BY JULIE FIDLER
POSTED ON SEPTEMBER 22, 2015

According to estimates by the Centers for Disease Control, 17% of children between the ages of 2 and 9 years old are obese. There are numerous reasons for this, with a new report put out by the agency shedding light on why so many kids are packing on pounds – the consumption of fast food. [1]

In the U.S., more than 1 in 3 children and teens ages 2 to 19 will fill up on pizza, fried chicken, tacos or some other greasy fast-food item every day. The 5,000 kids surveyed by the CDC came from poor, middle-class, and wealthy families. [2]

The study found that:

  • 12.1% of these children will get more than 40% of their daily calories from eating fast-food.
  • Another 10.7% will eat 25% to 40% of their daily calories from Chicken McNuggets, Whoppers, and the like.
  • And 11.6% of youths will get fewer than 25% of their calories from chowing down at one of these restaurants.
  • Children who live just above the poverty line and below get about 12% of their daily calories from fast food
  • Children from working- and middle- class families get about 9% of their daily calories from fast-food
  • Poor children get about 8% of their calories from such establishments

The child’s weight didn’t appear to matter much, either.

  • Overweight youngsters and children of a healthy weight were about as likely to get at least one of their meals from a deep fryer or fat-filled grill every day.
  • Youths who were underweight or had a normal weight averaged 12.2% of their daily calories from fast-food.
  • Overweight children averaged about 11.6% and obese children averaged around 14.6%.

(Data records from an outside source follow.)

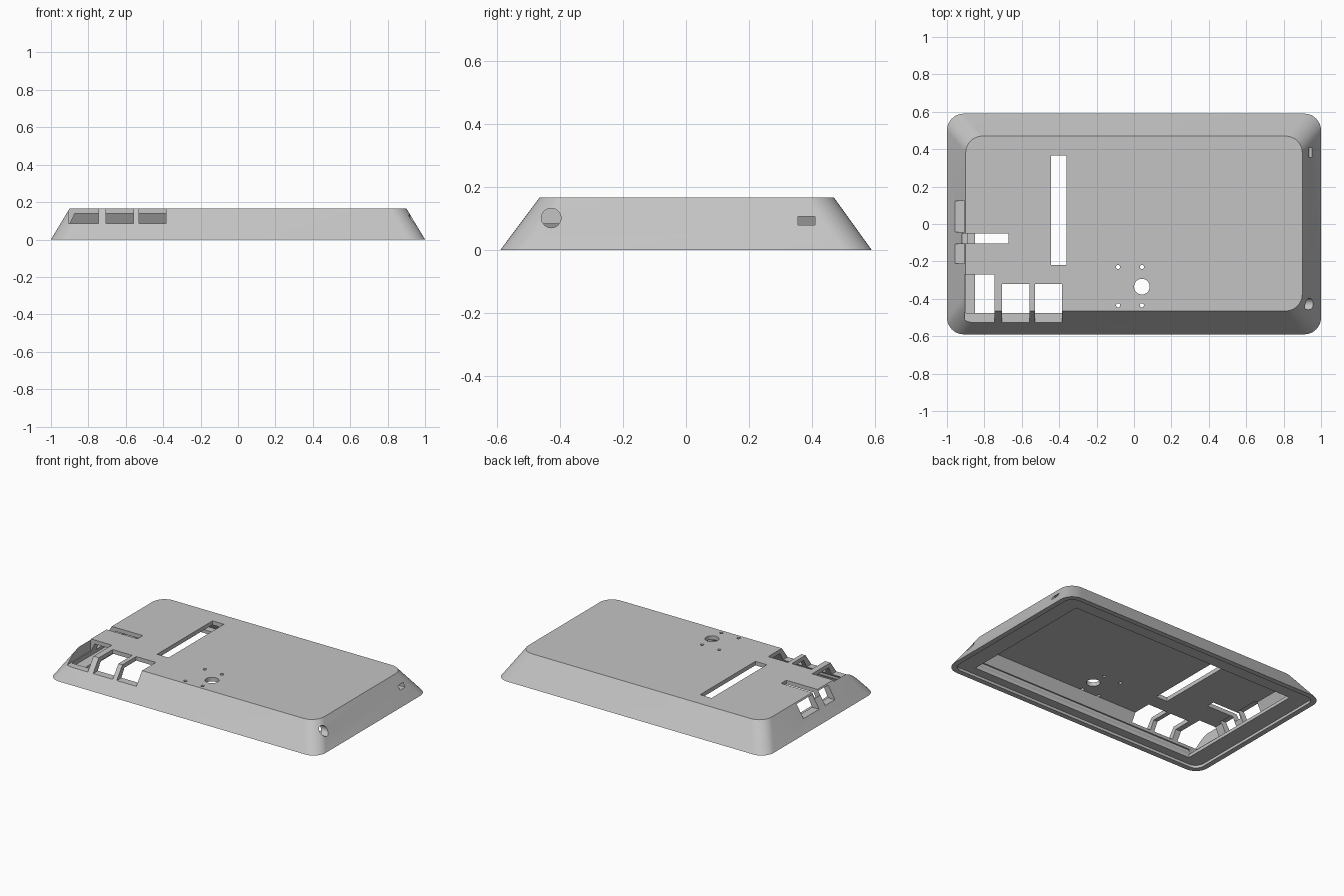
import bpy, bmesh, math
from mathutils import Matrix

if "Cube" in bpy.data.objects:
    bpy.data.objects.remove(bpy.data.objects["Cube"])

grey = bpy.data.materials.new("Plain grey")
grey.use_nodes = True
grey.diffuse_color = (0.55, 0.55, 0.55, 1)
grey.node_tree.nodes["Principled BSDF"].inputs["Base Color"].default_value = grey.diffuse_color


def rounded_ring(x0, x1, y0, y1, z, r, steps=10):
    """Outline of a rectangle, with rounded corners if r > 0."""
    pts = []
    corners = [(x1 - r, y1 - r), (x0 + r, y1 - r), (x0 + r, y0 + r), (x1 - r, y0 + r)]
    for k, (cx, cy) in enumerate(corners):
        for i in range(steps + 1 if r else 1):
            a = math.pi / 2 * (k + i / steps)
            pts.append((cx + r * math.cos(a), cy + r * math.sin(a), z))
    return pts


def make_object(name, bm):
    bmesh.ops.recalc_face_normals(bm, faces=bm.faces)
    mesh = bpy.data.meshes.new(name)
    bm.to_mesh(mesh)
    bm.free()
    mesh.materials.append(grey)
    ob = bpy.data.objects.new(name, mesh)
    bpy.context.collection.objects.link(ob)
    return ob


def loft(name, rings):
    bm = bmesh.new()
    loops = [[bm.verts.new(p) for p in ring] for ring in rings]
    for a, b in zip(loops, loops[1:]):
        for i in range(len(a)):
            j = (i + 1) % len(a)
            bm.faces.new((a[i], a[j], b[j], b[i]))
    bm.faces.new(loops[0])
    bm.faces.new(loops[-1])
    return make_object(name, bm)


def box(name, x0, x1, y0, y1, z0, z1):
    return loft(name, [rounded_ring(x0, x1, y0, y1, z, 0) for z in (z0, z1)])


def drill(name, r, depth, loc, sideways=False):
    bm = bmesh.new()
    m = Matrix.Translation(loc)
    if sideways:
        m = m @ Matrix.Rotation(math.pi / 2, 4, "Y")
    bmesh.ops.create_cone(bm, cap_ends=True, segments=32, radius1=r, radius2=r, depth=depth, matrix=m)
    return make_object(name, bm)


# Tapered outer body
case = loft("case_shell", [
    rounded_ring(-1, 1, -0.59, 0.59, 0, 0.09),
    rounded_ring(-0.9, 0.9, -0.465, 0.47, 0.167, 0.09)])

# Hollow: rim recess, opening in the lip, and wider cavity above it
cutters = [
    loft("rim_recess", [rounded_ring(-0.965, 0.965, -0.555, 0.555, z, 0.06) for z in (-0.1, 0.018)]),
    box("lip_opening", -0.85, 0.84, -0.495, 0.455, -0.15, 0.07),
    loft("cavity", [rounded_ring(-0.92, 0.92, -0.503, 0.503, 0.04, 0),
                    rounded_ring(-0.872, 0.872, -0.445, 0.445, 0.14, 0)]),
]

# Port openings along the front edge
for x0, x1, y1 in ((-0.905, -0.745, -0.27), (-0.705, -0.56, -0.32), (-0.53, -0.385, -0.32)):
    cutters.append(box("front_port", x0, x1, -0.7, y1, 0.085, 0.3))

# Openings on the right-hand side edge and the slit above them
for y0, y1 in ((-0.21, -0.107), (-0.043, 0.123)):
    cutters.append(box("side_port", -1.1, -0.855, y0, y1, 0.073, 0.158))
cutters.append(box("card_slit", -0.92, -0.67, -0.105, -0.05, 0.11, 0.3))

# Long slot, speaker hole and screw holes in the top
cutters.append(box("long_slot", -0.445, -0.36, -0.22, 0.365, 0.1, 0.3))
cutters.append(drill("round_hole", 0.042, 0.2, (0.042, -0.335, 0.2)))
for x in (-0.085, 0.042):
    for y in (-0.435, -0.23):
        cutters.append(drill("screw_hole", 0.011, 0.2, (x, y, 0.2)))

# Holes in the opposite side edge
cutters.append(drill("jack_hole", 0.031, 0.3, (0.98, -0.428, 0.102), True))
cutters.append(box("side_slot", 0.83, 1.1, 0.355, 0.41, 0.08, 0.107))

# Cut every opening, then drop the cutters
bpy.context.view_layer.objects.active = case
case.select_set(True)
for c in cutters:
    mod = case.modifiers.new("cut", "BOOLEAN")
    mod.operation = "DIFFERENCE"
    mod.solver = "EXACT"
    mod.object = c
    bpy.ops.object.modifier_apply(modifier=mod.name)
    bpy.data.objects.remove(c)

bpy.ops.object.shade_smooth_by_angle(angle=math.radians(25))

The good news – if you can call it that – is that the numbers are about the same as they were in the 1990’s, at least according to the report. [3]

“At least we’re not seeing it go up,” said one of the report’s authors, Cheryl Fryar.

Some other interesting findings from the survey include:

  • Teens got about 17% of their daily calories from fast-food, compared to about 9% of younger children.
  • Black, white, and Hispanic youth all got about 12% of their daily calories from eating at fast-food establishments.
  • Asians got significantly less of their calories by eating at the restaurants – around 8%.
  • Researchers surmise that fast-food hasn’t really caught on in Asian households, much to their benefit.

The CDC didn’t specify how many calories the survey participants actually ate, but past government studies have found that kids consume about 1,900 calories a day, which breaks down to about 245 daily calories from fast-food – about the equivalent of a basic McDonald’s hamburger.

Fast-food chains are trying to offer “healthier” menu items, but it’s still incredibly difficult to order a healthy meal from one of the restaurants. Many of the healthy options only sound healthy: a Premium Bacon Ranch Salad with Buttermilk Crispy Chicken from McDonald’s, for example, contains 490 calories, 29g of fat and 1,000mg of sodium, and that’s without the dressing. [4]

The best thing to do? Just avoid fast food completely if you can.